Selected answers are available in Sect. D.33.
Exercise 36.1 A research article (Duncan et al. 2018) examined the accuracy of step counts recorded on iPhones. The paper records this information about the selection of participants:
Participants were recruited through word of mouth and posters displayed around the [researcher’s] university. Participants were eligible if they were ambulatory, \(\ge 18\) years of age, and owned an iPhone 6 […] or newer model.
Although 33 participants were selected, the authors note some parts of the study used a smaller sample size because:
… one [subject] lost their phone during the observation period, [and] the other opted out of the […] test due to personal circumstances.
The paper notes that previous studies have been able to:

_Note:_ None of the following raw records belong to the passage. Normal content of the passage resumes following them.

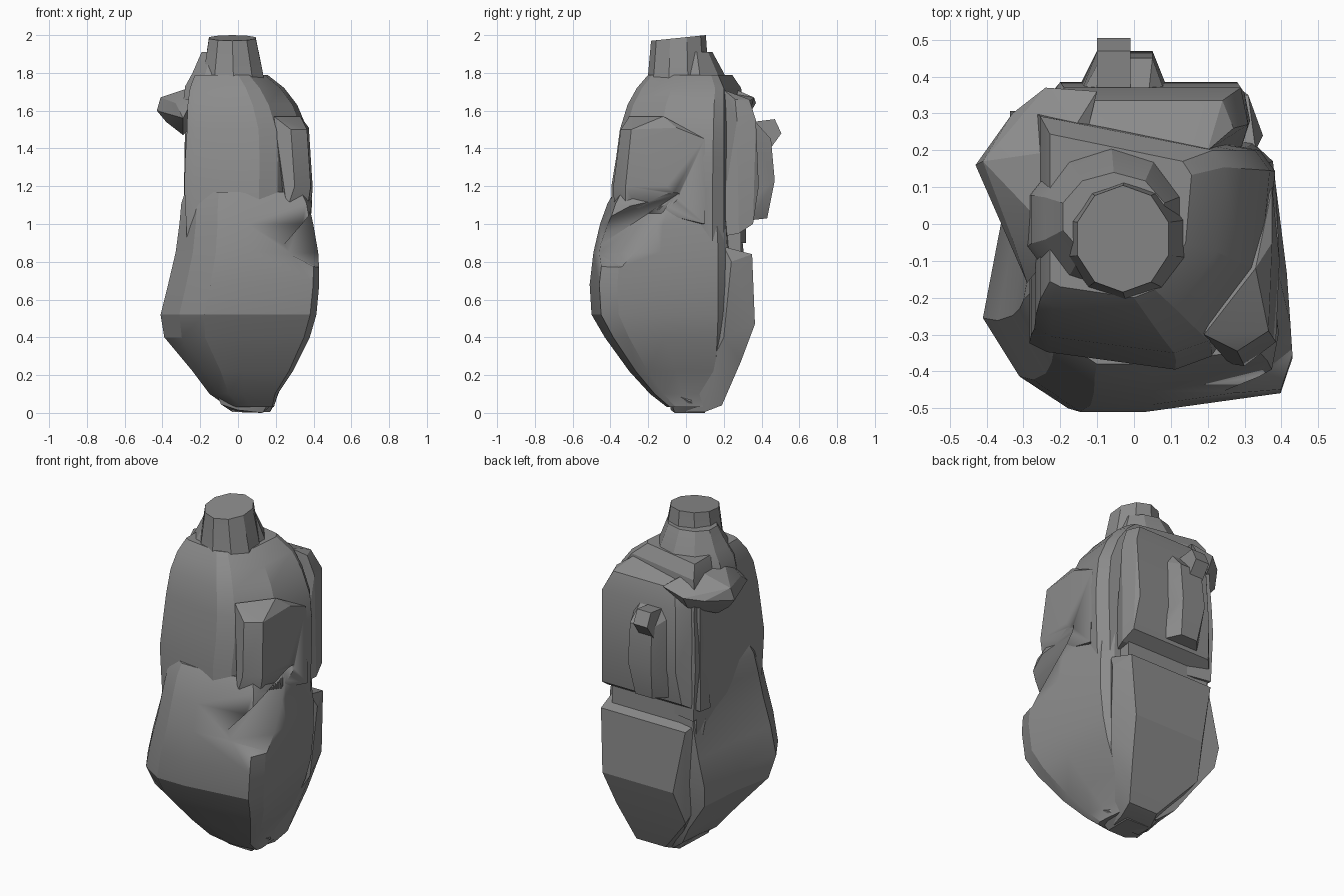
import bpy, bmesh, math

GREY = bpy.data.materials.new("dark_grey")
GREY.diffuse_color = (.26, .26, .26, 1)


def finish(name, bm, angle=22):
    bmesh.ops.recalc_face_normals(bm, faces=bm.faces)
    mesh = bpy.data.meshes.new(name)
    bm.to_mesh(mesh)
    bm.free()
    mesh.materials.append(GREY)
    ob = bpy.data.objects.new(name, mesh)
    bpy.context.collection.objects.link(ob)
    bpy.ops.object.select_all(action='DESELECT')
    ob.select_set(True)
    bpy.context.view_layer.objects.active = ob
    bpy.ops.object.shade_smooth_by_angle(angle=math.radians(angle))
    return ob


def loft(name, outline, sections, tilt=0):
    """Stretch a unit outline into (z, x0, x1, y0, y1) at each section."""
    bm = bmesh.new()
    rings = []
    for i, (z, x0, x1, y0, y1) in enumerate(sections):
        t = tilt if i == len(sections) - 1 else 0
        rings.append([bm.verts.new((x0 + u * (x1 - x0), y0 + v * (y1 - y0), z - t * (1 - v)))
                      for u, v in outline])
    n = len(outline)
    for a, b in zip(rings, rings[1:]):
        for i in range(n):
            j = (i + 1) % n
            bm.faces.new((a[i], a[j], b[j], b[i]))
    bm.faces.new(rings[0][::-1])
    bm.faces.new(rings[-1])
    return finish(name, bm)


def hull(name, pts):
    bm = bmesh.new()
    for p in pts:
        bm.verts.new(p)
    bmesh.ops.convex_hull(bm, input=bm.verts[:])
    junk = [v for v in bm.verts if not v.link_faces]
    bmesh.ops.delete(bm, geom=junk, context='VERTS')
    return finish(name, bm)


def slab(name, rows):
    """Hull of x-aligned edges, each given as (x0, x1, y, z)."""
    return hull(name, [(x, y, z) for x0, x1, y, z in rows for x in (x0, x1)])


def cut(ob, cutter):
    m = ob.modifiers.new("notch", 'BOOLEAN')
    m.operation, m.solver, m.object = 'DIFFERENCE', 'EXACT', cutter
    bpy.context.view_layer.objects.active = ob
    # keep the notch ahead of any smoothing modifier
    bpy.ops.object.modifier_move_to_index(modifier=m.name, index=0)
    bpy.ops.object.modifier_apply(modifier=m.name)


# lower body with a wide chamfer on the front left
lower = loft("lower_body",
             [(.28, 0), (.5, 0), (.96, .07), (1, .2), (.98, .5), (.93, .93), (.86, 1),
              (.09, 1.12), (.06, .7), (0, .34), (.12, .12)],
             [(.03, -.05, .19, -.1, .13), (.1, -.15, .21, -.19, .16), (.22, -.24, .29, -.3, .19),
              (.4, -.39, .38, -.43, .21), (.52, -.41, .415, -.5, .22), (.68, -.37, .43, -.51, .22),
              (.85, -.33, .43, -.49, .22), (1.0, -.31, .41, -.455, .21), (1.11, -.3, .39, -.415, .2),
              (1.17, -.28, .36, -.38, .19)])

# upper body: front slants back to the left, corner chamfered on the right
upper = loft("upper_body",
             [(.03, .12), (.1, .08), (.6, 0), (.74, .06), (.95, .4), (.99, .9), (.93, 1),
              (.03, 1.2)],
             [(.9, -.29, .38, -.39, .2), (1.2, -.305, .39, -.395, .2), (1.35, -.3, .39, -.37, .2),
              (1.5, -.29, .375, -.35, .2), (1.63, -.285, .32, -.31, .2),
              (1.72, -.27, .25, -.26, .2), (1.79, -.24, .16, -.2, .17)])

# chest corner block with a small ledge on top
chest = hull("chest_corner", [(.19, -.3, 1.57), (.33, -.12, 1.57), (.375, -.05, 1.51),
                              (.28, -.345, 1.5), (.365, -.29, 1.5), (.3, -.385, 1.2),
                              (.385, -.32, 1.2), (.26, -.38, 1.08), (.37, -.32, 1.1),
                              (.395, -.1, 1.2), (.375, .1, 1.45), (.385, .1, 1.0), (.2, -.1, 1.0)])

# slanting notch at the right waist
notch = hull("notch_cutter", [(.23, -.5, .86), (.37, -.04, 1.16), (.6, -.55, .65), (.6, -.2, .7),
                              (.6, -.02, .98), (.6, -.6, 1.2), (.6, 0, 1.22)])
for body in (lower, upper, chest):
    cut(body, notch)
bpy.data.objects.remove(notch)

# jutting left shoulder
hull("left_shoulder", [(-.2, -.05, 1.74), (-.2, .2, 1.74), (-.41, .17, 1.67), (-.43, .16, 1.6),
                       (-.38, .14, 1.54), (-.29, .12, 1.47), (-.29, -.16, 1.56), (-.33, .3, 1.62),
                       (-.24, .37, 1.64), (-.1, .36, 1.67), (-.24, .33, 1.57), (-.33, -.04, 1.64)])

# back plates above and below the horizontal groove
slab("upper_back_plate",
     [(-.28, .28, .17, .93), (-.29, .315, .28, .95), (-.22, .3, .355, 1.0), (-.2, .28, .385, 1.2),
      (-.19, .29, .37, 1.55), (-.16, .24, .335, 1.66), (-.2, .2, .2, 1.71),
      (-.28, .31, .27, 1.55), (-.27, .27, .26, 1.66)])
slab("lower_back_plate",
     [(-.03, .14, .0, .005), (-.03, .17, .1, .005), (.0, .19, .19, .04), (-.2, .25, .29, .27),
      (-.25, .33, .2, .4), (-.17, .29, .365, .47), (-.28, .35, .24, .8), (-.24, .31, .35, .84),
      (-.27, .33, .2, .88)])
slab("groove_core", [(-.27, .28, y, z) for y in (.1, .29) for z in (.8, 1.0)])

# tapered tip under the body
hull("foot_tip", [(-.09, -.08, .045), (.0, -.08, .015), (.13, -.06, 0), (.2, .02, .06),
                  (-.03, .1, .005), (.13, .1, 0), (-.12, -.1, .12), (.2, -.1, .12), (.1, .15, .12)])

# raised pod on the back with a small knob
slab("back_pod",
     [(-.15, .09, .34, 1.02), (-.08, .03, .43, 1.03), (-.1, .05, .47, 1.23), (-.09, .05, .45, 1.45),
      (-.15, .09, .34, 1.5), (-.1, .04, .36, 1.55), (-.15, .09, .37, 1.15)])
slab("pod_knob", [(-.1, -.01, y, z) for y, z in
                  [(.35, 1.54), (.47, 1.555), (.505, 1.48), (.44, 1.39), (.36, 1.42)]])

# collar and neck
ring = [(.5 + .5 * math.cos(math.tau * (i + .5) / 10), .5 + .5 * math.sin(math.tau * (i + .5) / 10))
        for i in range(10)]
loft("collar", ring, [(1.66, -.3, .17, -.22, .24), (1.73, -.29, .15, -.2, .225),
                      (1.8, -.25, .13, -.17, .2), (1.91, -.2, .09, -.1, .14)])
loft("neck", ring, [(1.74, -.2, .15, -.21, .13), (1.8, -.19, .14, -.2, .12),
                    (2.0, -.16, .1, -.185, .105)], tilt=.03)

[…] demonstrate the accuracy of the iPhone pedometer function in laboratory test conditions. However, no studies have attempted to evaluate evidence […] in the field.
- What is the issue that the authors raise with previous studies?

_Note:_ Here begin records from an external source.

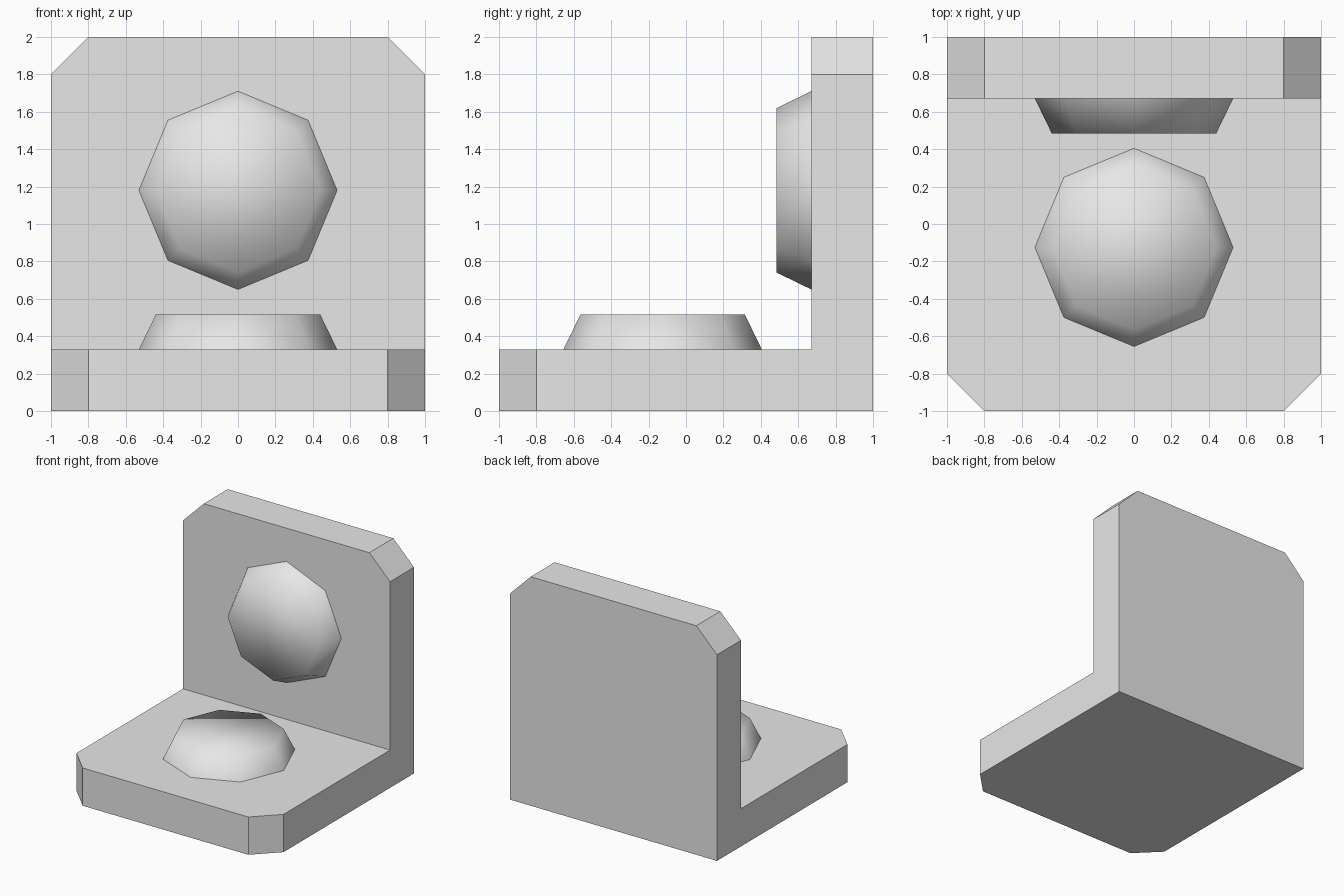
import bpy
import bmesh
import math
from mathutils import Matrix, Vector

cube = bpy.data.objects.get("Cube")
if cube:
    bpy.data.objects.remove(cube, do_unlink=True)

THICK = 0.33     # plate thickness
CHAMFER = 0.2    # cut at the outer corners

grey = bpy.data.materials.new("light_grey")
grey.use_nodes = True
grey.diffuse_color = (0.8, 0.8, 0.8, 1)
grey.node_tree.nodes["Principled BSDF"].inputs["Base Color"].default_value = grey.diffuse_color


def add_object(name, bm, smooth=False):
    for face in bm.faces:
        face.smooth = smooth
    mesh = bpy.data.meshes.new(name)
    bm.to_mesh(mesh)
    bm.free()
    mesh.materials.append(grey)
    obj = bpy.data.objects.new(name, mesh)
    bpy.context.collection.objects.link(obj)
    return obj


def make_bracket():
    # L-shaped side profile, extruded across the width
    inner = 1 - THICK
    profile = [(-1, 0), (1, 0), (1, 2), (inner, 2), (inner, THICK), (-1, THICK)]
    bm = bmesh.new()
    side = bm.faces.new([bm.verts.new((-1, y, z)) for y, z in profile])
    result = bmesh.ops.extrude_face_region(bm, geom=[side])
    moved = [v for v in result["geom"] if isinstance(v, bmesh.types.BMVert)]
    bmesh.ops.translate(bm, verts=moved, vec=(2, 0, 0))
    bmesh.ops.recalc_face_normals(bm, faces=bm.faces[:])

    # Chamfer the front corners of the base and the top corners of the wall
    def is_corner(edge):
        a, b = (v.co for v in edge.verts)
        across = abs(a.x - b.x) > 1
        at_front = a.y < -0.99 and b.y < -0.99
        at_top = a.z > 1.99 and b.z > 1.99
        return not across and (at_front or at_top)

    corners = [e for e in bm.edges if is_corner(e)]
    bmesh.ops.bevel(bm, geom=corners, offset=CHAMFER, segments=1,
                    affect='EDGES', clamp_overlap=False)
    add_object("corner_bracket", bm)


def make_bolt_head(name, location, tilt):
    # Eight-sided tapered head, open where it meets the plate
    bm = bmesh.new()
    bmesh.ops.create_cone(bm, cap_ends=True, segments=8,
                          radius1=0.53, radius2=0.44, depth=0.185)
    bmesh.ops.translate(bm, verts=bm.verts[:], vec=(0, 0, 0.0925))
    hidden = [f for f in bm.faces if f.calc_center_median().z < 0.01]
    bmesh.ops.delete(bm, geom=hidden, context='FACES_ONLY')
    obj = add_object(name, bm, smooth=True)
    obj.data.transform(Matrix.Rotation(tilt, 4, 'X'))
    obj.location = Vector(location)


make_bracket()
make_bolt_head("base_bolt_head", (0, -0.125, THICK), 0)
make_bolt_head("wall_bolt_head", (0, 1 - THICK, 1.18), math.radians(90))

- Why did the authors discuss the changes in sample size for some parts of the study?
- How would you describe the sampling method?
- What would you call the information about given about the subjects needing to be ambulatory and 18 years of age or over?
- Among many other things, the researchers compared the mean diference between the number of step counts recorded by manually counting steps and the iPhone-recorded number of steps. What type of test would be appropriate?
- While walking at 2.5 km/h,
the above test produced a \(P\)-value of 0.006.
What does this mean?
- The sample size for the part of the study mentioned above was \(n=32\). Do you think the test will be statistically valid?
Exercise 36.2 One study of hearing loss among Iranian students (Mohammadpoorasl et al. 2018) used a cross-sectional study to explore the relationship between hearing loss and headphone use. The article states that
… 890 students were randomly selected from five schools at QUMS (Medicine, Dentistry, Nursing and Midwifery, Public Health, and Paramedical Sciences schools) using a proportional cluster sampling method…
The participants completed a hearing test and completed a Hearing Loss Questionnaire (values are between 17 and 34: higher scores indicating more severe hearing loss).
- What is the population?
- Critique the sampling method: What is the implication for interpreting the results of the study?
- Some of the results are presented in Table 36.1. What statistical test do you think was used to compare the scores for males and females?
- What are the hypotheses being tested about ‘Frequency of use?’
- Form an approximate 95% CI for the mean hearing loss score for students who use earphones.
- What information is needed to be able to form an approximate 95% CI for the difference between the hearing loss scores for females and males?
|Criterion||Levels||Sample size||Mean||Std. dev||P-value|
|Frequency of use||0, 1 times/day||194||19.2||2.87||0.001|
|2 to 3 times/day||319||19.6||2.66|
|More than 3 times/day||278||20.2||3.54|
|Earphone use||Yes||745||19.8||3.08||< 0.001|
Exercise 36.3 The Abstract from a large study is given below:
OBJECTIVE: This study aims to elucidate any existing link between energy-containing liquids, as consumed in various forms within the diet, and the effect they may have on body weight or other diseases […]
METHODS: A self-administered online survey was conducted in 2496 participants from different countries, in six languages (Spanish, English, Chinese, French, German and Portuguese). Questions referred to their soft drink and water consumption habits, physical exercise performed, presence or absence of certain diseases and medication.
RESULTS: There is statistically significant difference (\(p < 0.001\)) in BMI and consumption of cola per week: those who consumed 0–3 cans a week have a lower BMI than those who consume >7 cans of cola a week […] There is greater presence of obesity (\(p < 0.001\)), gastritis (p < 0.001), constipation (\(p < 0.001\)) and mental illness (\(p = 0.003\)) among people who drink cola soft drinks.
CONCLUSION: Removal of energy-containing beverages from our diet may be an appropriate public health message to support those interested in preventing weight gain as well as other diseases.
Evaluate the study using the six steps of research discussed in this book.